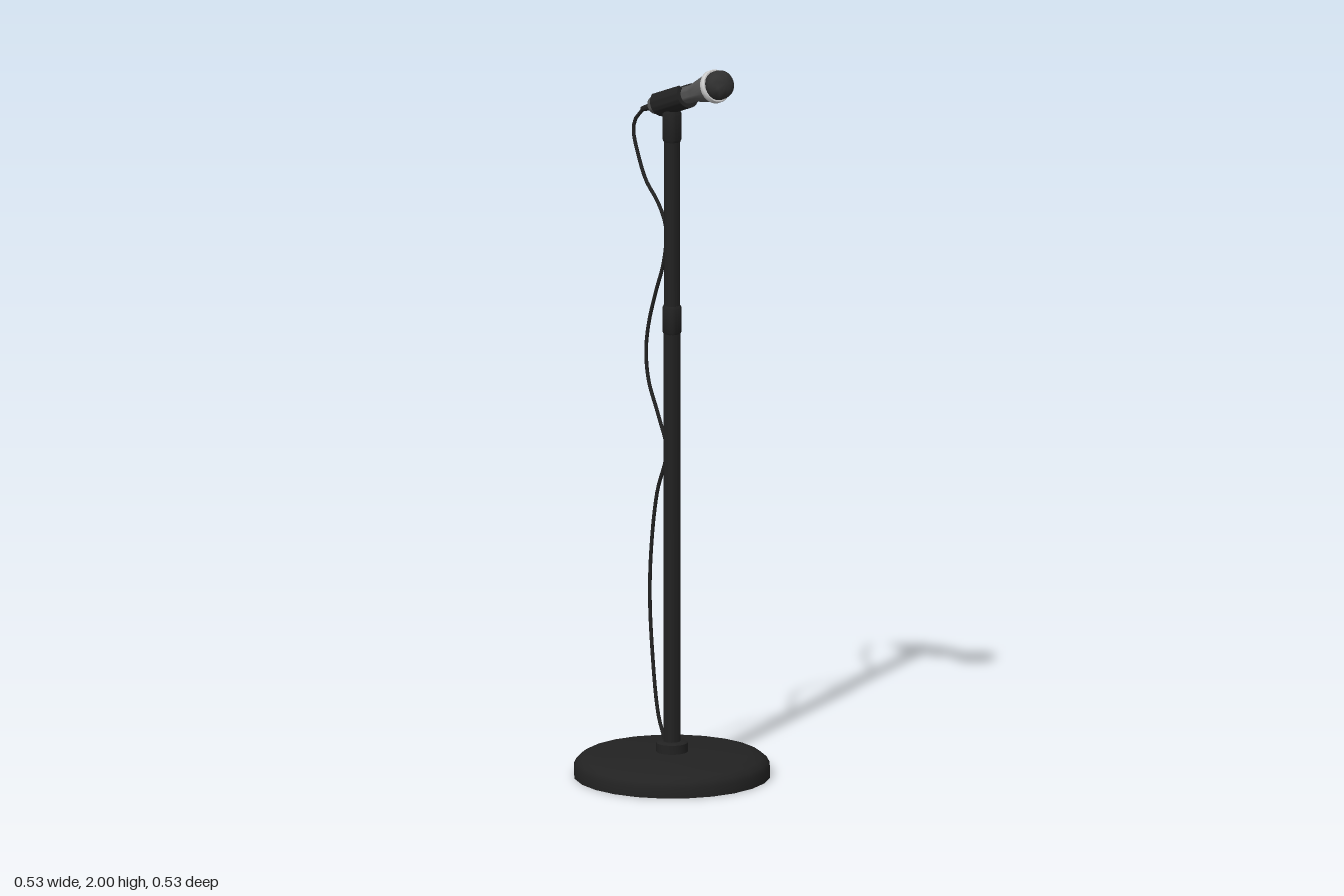
import * as THREE from 'three';
import { toCreasedNormals } from 'three/addons/utils/BufferGeometryUtils.js';

const paint = (color, side = THREE.FrontSide) => new THREE.MeshStandardMaterial({ color, side });
const black = paint(0x222222);
const blackShell = paint(0x222222, THREE.DoubleSide);
const grey = paint(0x555555);
const silver = paint(0xcccccc);
const mesh3 = paint(0x303030);

function add(parent, name, geometry, material) {
  const mesh = new THREE.Mesh(geometry, material);
  mesh.name = name;
  parent.add(mesh);
  return mesh;
}

// Turned part from [radius, height] pairs, listed bottom to top
function turned(profile, sides = 20, crease = 0.7) {
  const points = profile.map(([r, y]) => new THREE.Vector2(r, y));
  return toCreasedNormals(new THREE.LatheGeometry(points, sides), crease);
}

// Closed cylinder between two heights
const rod = (r, y0, y1, sides = 16) => turned([[0, y0], [r, y0], [r, y1], [0, y1]], sides);

export function createModel() {
  const model = new THREE.Group();
  model.name = 'microphoneStand';

  // Hollow round base with a raised hub
  add(model, 'base', turned([
    [0.267, 0], [0.267, 0.028], [0.26, 0.042], [0.245, 0.053], [0.21, 0.06],
    [0.043, 0.067], [0.043, 0.092], [0.038, 0.096], [0.02, 0.096],
  ], 24), blackShell);

  // Pole, its height clutch and the top collar
  add(model, 'lowerPole', rod(0.0235, 0.065, 1.25), black);
  add(model, 'upperPole', rod(0.0215, 1.25, 1.85), black);
  add(model, 'clutch', turned([
    [0, 1.232], [0.023, 1.232], [0.026, 1.238], [0.026, 1.305], [0.023, 1.311], [0, 1.311],
  ]), black);
  add(model, 'topCollar', turned([
    [0, 1.768], [0.023, 1.768], [0.026, 1.775], [0.026, 1.845], [0.02, 1.862], [0, 1.862],
  ]), black);

  // Microphone, built along its own axis and tilted up towards +x
  const mic = new THREE.Group();
  mic.name = 'microphone';
  mic.position.set(0, 1.884, 0);
  mic.rotation.z = -THREE.MathUtils.degToRad(68.6);
  model.add(mic);

  add(mic, 'handle', turned([
    [0, -0.088], [0.018, -0.088], [0.0245, -0.08], [0.0245, 0.1],
    [0.027, 0.115], [0.041, 0.185], [0.041, 0.192], [0, 0.192],
  ]), grey);
  add(mic, 'headRing', turned([
    [0.036, 0.189], [0.044, 0.189], [0.046, 0.192], [0.046, 0.204], [0.044, 0.207], [0.036, 0.207],
  ], 24), silver);
  add(mic, 'grille', turned([
    [0.036, 0.2], [0.04, 0.205], [0.04, 0.222], [0.037, 0.235], [0.03, 0.244], [0.018, 0.25], [0, 0.252],
  ], 20, 1.2), mesh3);
  add(mic, 'cableBoot', turned([
    [0, -0.136], [0.007, -0.136], [0.011, -0.09], [0.011, -0.086], [0, -0.086],
  ], 12), black);

  // C-shaped clip, open on top
  const open = Math.PI - 0.62;
  const clip = new THREE.Shape();
  clip.absarc(0, 0, 0.036, -open, open, false);
  clip.absarc(0, 0, 0.0245, open, -open, true);
  clip.closePath();
  const clipGeometry = new THREE.ExtrudeGeometry(clip, { depth: 0.125, bevelEnabled: false, curveSegments: 16 });
  clipGeometry.rotateX(-Math.PI / 2).translate(0, -0.052, 0);
  add(mic, 'clip', toCreasedNormals(clipGeometry, 0.7), black);

  // Cable hanging in loops beside the pole
  const path = [
    [-0.122, 1.836], [-0.159, 1.797], [-0.165, 1.765], [-0.148, 1.712], [-0.111, 1.638],
    [-0.063, 1.59], [-0.032, 1.542], [-0.024, 1.5], [-0.037, 1.42], [-0.069, 1.336],
    [-0.1, 1.241], [-0.111, 1.161], [-0.1, 1.082], [-0.058, 0.992], [-0.023, 0.902],
    [-0.063, 0.78], [-0.085, 0.653], [-0.095, 0.5], [-0.085, 0.336], [-0.058, 0.156], [-0.03, 0.092],
  ].map(([x, y]) => new THREE.Vector3(x, y, 0));
  add(model, 'cable', new THREE.TubeGeometry(new THREE.CatmullRomCurve3(path), 80, 0.005, 8), black);

  return model;
}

◇ ◇ ◇ ◇ ◇

Your task is to reproduce the entries above word for word, from the first line through the line with "const points = profile.map(([r, y])", and please leave out any pictures.

**Solution for this exercise**
import * as THREE from 'three';
import { toCreasedNormals } from 'three/addons/utils/BufferGeometryUtils.js';

const paint = (color, side = THREE.FrontSide) => new THREE.MeshStandardMaterial({ color, side });
const black = paint(0x222222);
const blackShell = paint(0x222222, THREE.DoubleSide);
const grey = paint(0x555555);
const silver = paint(0xcccccc);
const mesh3 = paint(0x303030);

function add(parent, name, geometry, material) {
  const mesh = new THREE.Mesh(geometry, material);
  mesh.name = name;
  parent.add(mesh);
  return mesh;
}

// Turned part from [radius, height] pairs, listed bottom to top
function turned(profile, sides = 20, crease = 0.7) {
  const points = profile.map(([r, y]) => new THREE.Vector2(r, y));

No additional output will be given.